September 15th, Inamori Ethics Prize panel with Marion Wright Edelman
October 13th, Inamori Center Classroom with Kyle Powys Whyte, 2017 Beamer-Schneider Lecture in Ethics & Civics, “Indigenizing Futures, Decolonizing Our Lands: Indigenous Methods for Transformation”
January 26th, Guilford House Lounge, “Is ‘diversity’ a cop-out word for the task of equality?“
February 23rd,Guilford House Lounge, “The anti-empathy, anti-humane, anti-personal folk“
March 23rd,Guilford House Lounge, “True pragmatism“
April 27th, Guilford House Lounge, “Moral relationships” -a presentation by CWRU students
The Ethics Table generated a group that meets in the historic Coventry neighborhood of Cleveland Heights at Mac’s Back’s Books, the much-loved independent bookstore that adjoins Tommy’s. Called “The Moral Inquiries ~ a Heights gathering,” this community group discusses moral issues and is co-organized with members of the community. For more information, please see its website. You can join the hosting platform easily if you want to sign up for it.
May 24th, 6:30-8:30 PM, Reflection
One thing wonder does is to slow things down and to open up the space of possibilities.
In the mid-1990s, Bob Lawry from the School of Law convened a summer ethics institute that allowed Case Western Reserve University faculty to explore incorporating ethics into their classes. In 2011-12, supported by the Kent H. Smith Charitable Trust, the Beamer-Schneider Professorship renewed the institute in a different, evolving form–and opened the Table to staff, administration and to graduate students who in direct ways through their programs foster the ethical learning environment of Case Western Reserve University.

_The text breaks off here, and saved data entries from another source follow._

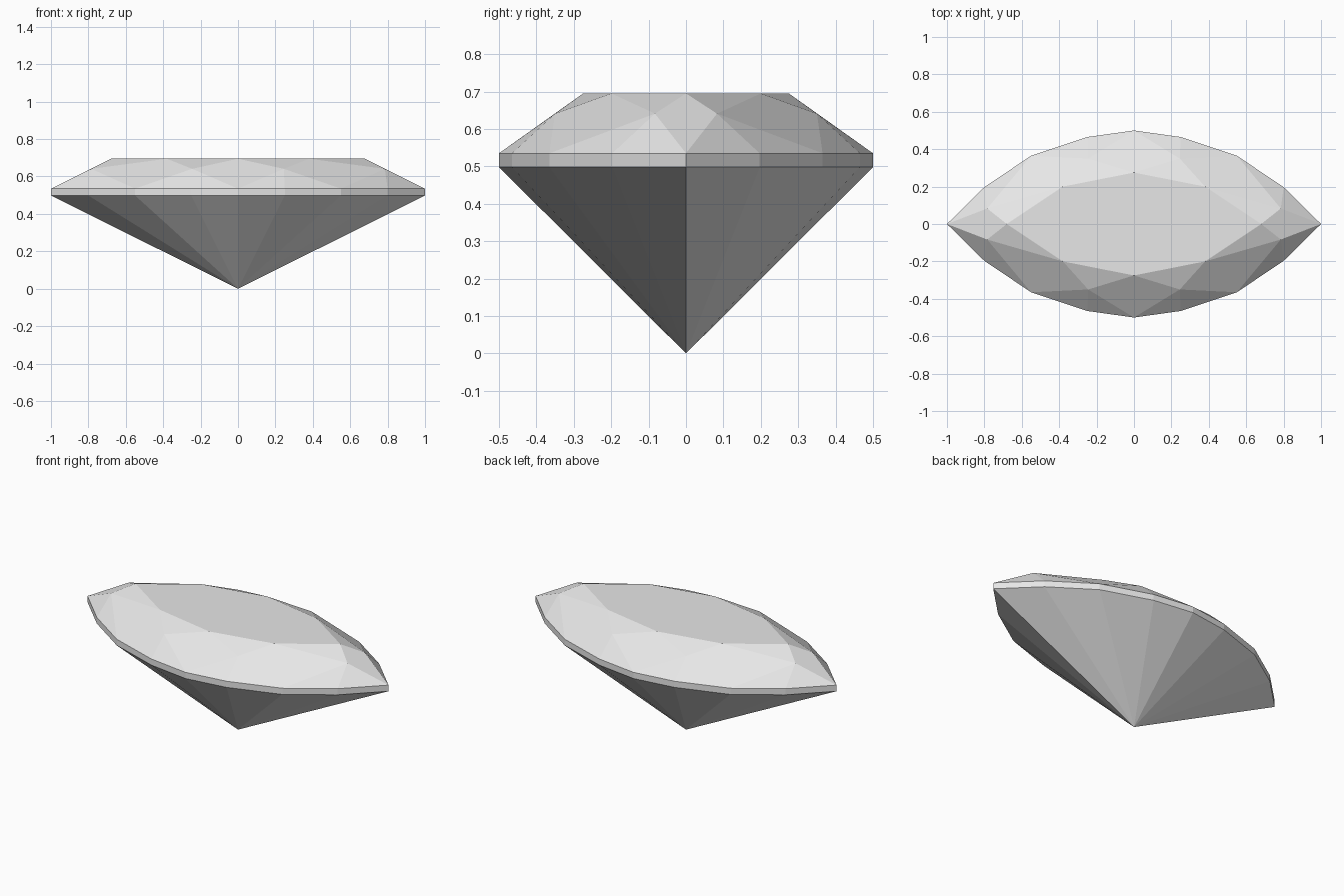
import bpy
import bmesh

cube = bpy.data.objects.get("Cube")
if cube:
    bpy.data.objects.remove(cube, do_unlink=True)

mat = bpy.data.materials.new("pale grey crystal")
mat.use_nodes = True
colour = (0.8, 0.8, 0.8, 1.0)
mat.diffuse_color = colour
mat.node_tree.nodes["Principled BSDF"].inputs["Base Color"].default_value = colour


def full_ring(quarter):
    """Mirror a quarter outline (+x round to +y) into a closed loop."""
    half = quarter + [(-x, y) for x, y in reversed(quarter) if x > 0]
    return half + [(x, -y) for x, y in reversed(half) if y > 0]


bm = bmesh.new()


def add_ring(quarter, z):
    return [bm.verts.new((x, y, z)) for x, y in full_ring(quarter)]


# Rings of the marquise cut
outline = [(1, 0), (0.8, 0.197), (0.55, 0.365), (0.25, 0.465), (0, 0.5)]
table = add_ring([(0.68, 0), (0.38, 0.2), (0, 0.275)], 0.695)
star = add_ring([(0.785, 0.083), (0.245, 0.35)], 0.641)
upper = add_ring(outline, 0.535)
lower = add_ring(outline, 0.498)
culet = bm.verts.new((0, 0, 0))

# Flat table on top
bm.faces.new(table)

# Crown: star, kite and upper girdle facets
for i in range(len(table)):
    a, b, c = (upper[(2 * i + k) % len(upper)] for k in range(3))
    bm.faces.new((table[i], star[i], table[(i + 1) % len(table)]))
    bm.faces.new((table[i], star[i - 1], upper[2 * i], star[i]))
    bm.faces.new((star[i], a, b))
    bm.faces.new((star[i], b, c))

# Girdle band and pavilion facets down to the point
for i in range(len(upper)):
    bm.faces.new((lower[i - 1], lower[i], upper[i], upper[i - 1]))
    bm.faces.new((lower[i], lower[i - 1], culet))

bmesh.ops.recalc_face_normals(bm, faces=bm.faces)
mesh = bpy.data.meshes.new("marquise_gem")
bm.to_mesh(mesh)
bm.free()
mesh.materials.append(mat)
gem = bpy.data.objects.new("marquise_gem", mesh)
bpy.context.scene.collection.objects.link(gem)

In its new form, the Ethics Table’s first pulse was during the year 2011-2012. The group met daily for a week in August 2011 to explore the idea of a university ethos. Readings included D.H. Winnicott’s Playing and Reality; Dan Scheinfeld’s et al., We Are All Explorers: Learning and Teaching with Reggio Principles in Urban Settings; Martha Nussbaum’s Creating Capabilities; Alice Munro’s Runaway, and the Share the Vision common reading for the year, Justice by Michael Sandel.
The group then met monthly around town — to get out of school, gain perspective and to support local businesses. We ate at the Squirevue Vallee Farm with Spice of Life farm to table catering, at Le Petit Triangle in Ohio City, Club Isabella in University Circle, Prosperity Social Club in Tremont, the Alumni House where we skyped in philosophical counselor Lauren Tillinghast, Empress Taytu in East Cleveland, Café Anatolia in Cleveland Heights, and at the Greenhouse Tavern downtown.
At each of these meetings, two members of the group presented on ethics from their perspective in the university, and a special guest gave a presentation. The special guests this year were Anthony Jack (Cognitive Science), Shannon French (The Inamori Center), Chin-Tai Kim (Philosophy), Laura Hengehold (Philosophy), Lauren Tillinghast (NYU extension branch and private practice), Rhonda Williams (Social Justice Institute), Piers Turner (Ohio State University, Ethics Center), and Dean Moyar (Johns Hopkins University, Philosophy).
Finally, the group convened for a two day retreat in May 2012, with The Montessori School of Cleveland and Roger Saillant (Fowler Center) as special guests at the Inamori Center and at the Manor House of Squirevue Vallee Farm. The group reflected on its future and on the prospect of future developing our university’s ethos. Members of the group also chose to read Simon Blackburn’s Being Good, which was given to all members of the group for their reference.